## Exercise description
Each line below must be reproduced exactly, though the pictures are to be dropped.

## Stored data
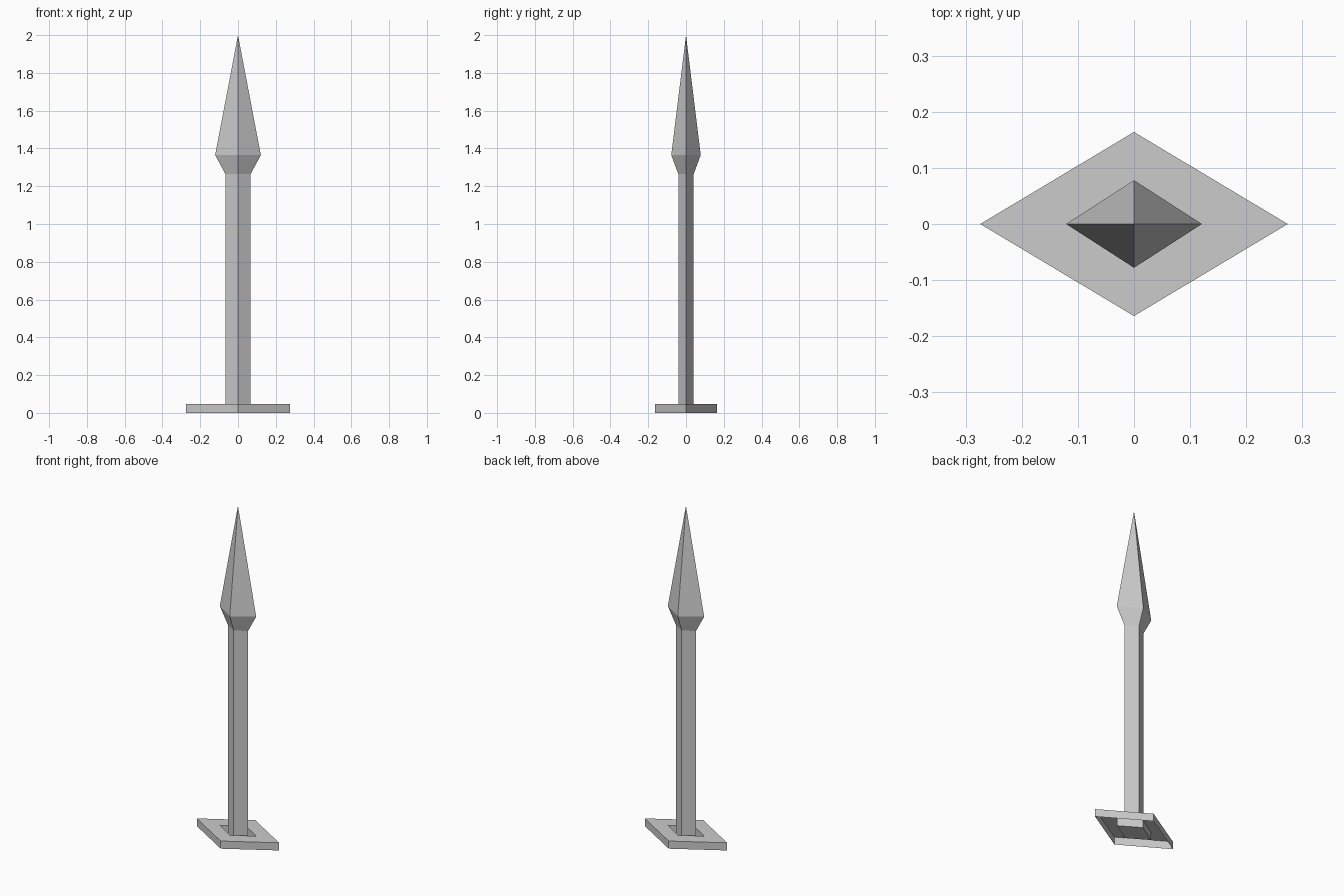
import bpy
import bmesh

if "Cube" in bpy.data.objects:
    bpy.data.objects.remove(bpy.data.objects["Cube"])


def diamond_loft(name, rings, tip=None, cap_bottom=False):
    """Stack diamond rings (half x, half y, z) into a flat-faced surface."""
    bm = bmesh.new()
    loops = []
    for rx, ry, z in rings:
        corners = ((rx, 0), (0, ry), (-rx, 0), (0, -ry))
        loops.append([bm.verts.new((x, y, z)) for x, y in corners])
    for low, high in zip(loops, loops[1:]):
        for i in range(4):
            j = (i + 1) % 4
            bm.faces.new((low[i], low[j], high[j], high[i]))
    if tip is not None:
        top = bm.verts.new((0, 0, tip))
        for i in range(4):
            bm.faces.new((loops[-1][i], loops[-1][(i + 1) % 4], top))
    if cap_bottom:
        bm.faces.new(loops[0][::-1])
    mesh = bpy.data.meshes.new(name)
    bm.to_mesh(mesh)
    bm.free()
    obj = bpy.data.objects.new(name, mesh)
    bpy.context.collection.objects.link(obj)
    return obj


# Base plate: hollow underneath, with a sunken socket around the shaft
diamond_loft("base_plate", [
    (0.274, 0.164, 0.0),
    (0.274, 0.164, 0.046),
    (0.121, 0.074, 0.046),
    (0.121, 0.074, 0.0),
    (0.067, 0.041, 0.0),
])

# Shaft flaring into the long pointed head
diamond_loft("shaft_and_head", [
    (0.067, 0.041, 0.0),
    (0.067, 0.041, 1.265),
    (0.121, 0.078, 1.365),
], tip=2.0, cap_bottom=True)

## Solution to the problem
import bpy
import bmesh

if "Cube" in bpy.data.objects:
    bpy.data.objects.remove(bpy.data.objects["Cube"])


def diamond_loft(name, rings, tip=None, cap_bottom=False):
    """Stack diamond rings (half x, half y, z) into a flat-faced surface."""
    bm = bmesh.new()
    loops = []
    for rx, ry, z in rings:
        corners = ((rx, 0), (0, ry), (-rx, 0), (0, -ry))
        loops.append([bm.verts.new((x, y, z)) for x, y in corners])
    for low, high in zip(loops, loops[1:]):
        for i in range(4):
            j = (i + 1) % 4
            bm.faces.new((low[i], low[j], high[j], high[i]))
    if tip is not None:
        top = bm.verts.new((0, 0, tip))
        for i in range(4):
            bm.faces.new((loops[-1][i], loops[-1][(i + 1) % 4], top))
    if cap_bottom:
        bm.faces.new(loops[0][::-1])
    mesh = bpy.data.meshes.new(name)
    bm.to_mesh(mesh)
    bm.free()
    obj = bpy.data.objects.new(name, mesh)
    bpy.context.collection.objects.link(obj)
    return obj


# Base plate: hollow underneath, with a sunken socket around the shaft
diamond_loft("base_plate", [
    (0.274, 0.164, 0.0),
    (0.274, 0.164, 0.046),
    (0.121, 0.074, 0.046),
    (0.121, 0.074, 0.0),
    (0.067, 0.041, 0.0),
])

# Shaft flaring into the long pointed head
diamond_loft("shaft_and_head", [
    (0.067, 0.041, 0.0),
    (0.067, 0.041, 1.265),
    (0.121, 0.078, 1.365),
], tip=2.0, cap_bottom=True)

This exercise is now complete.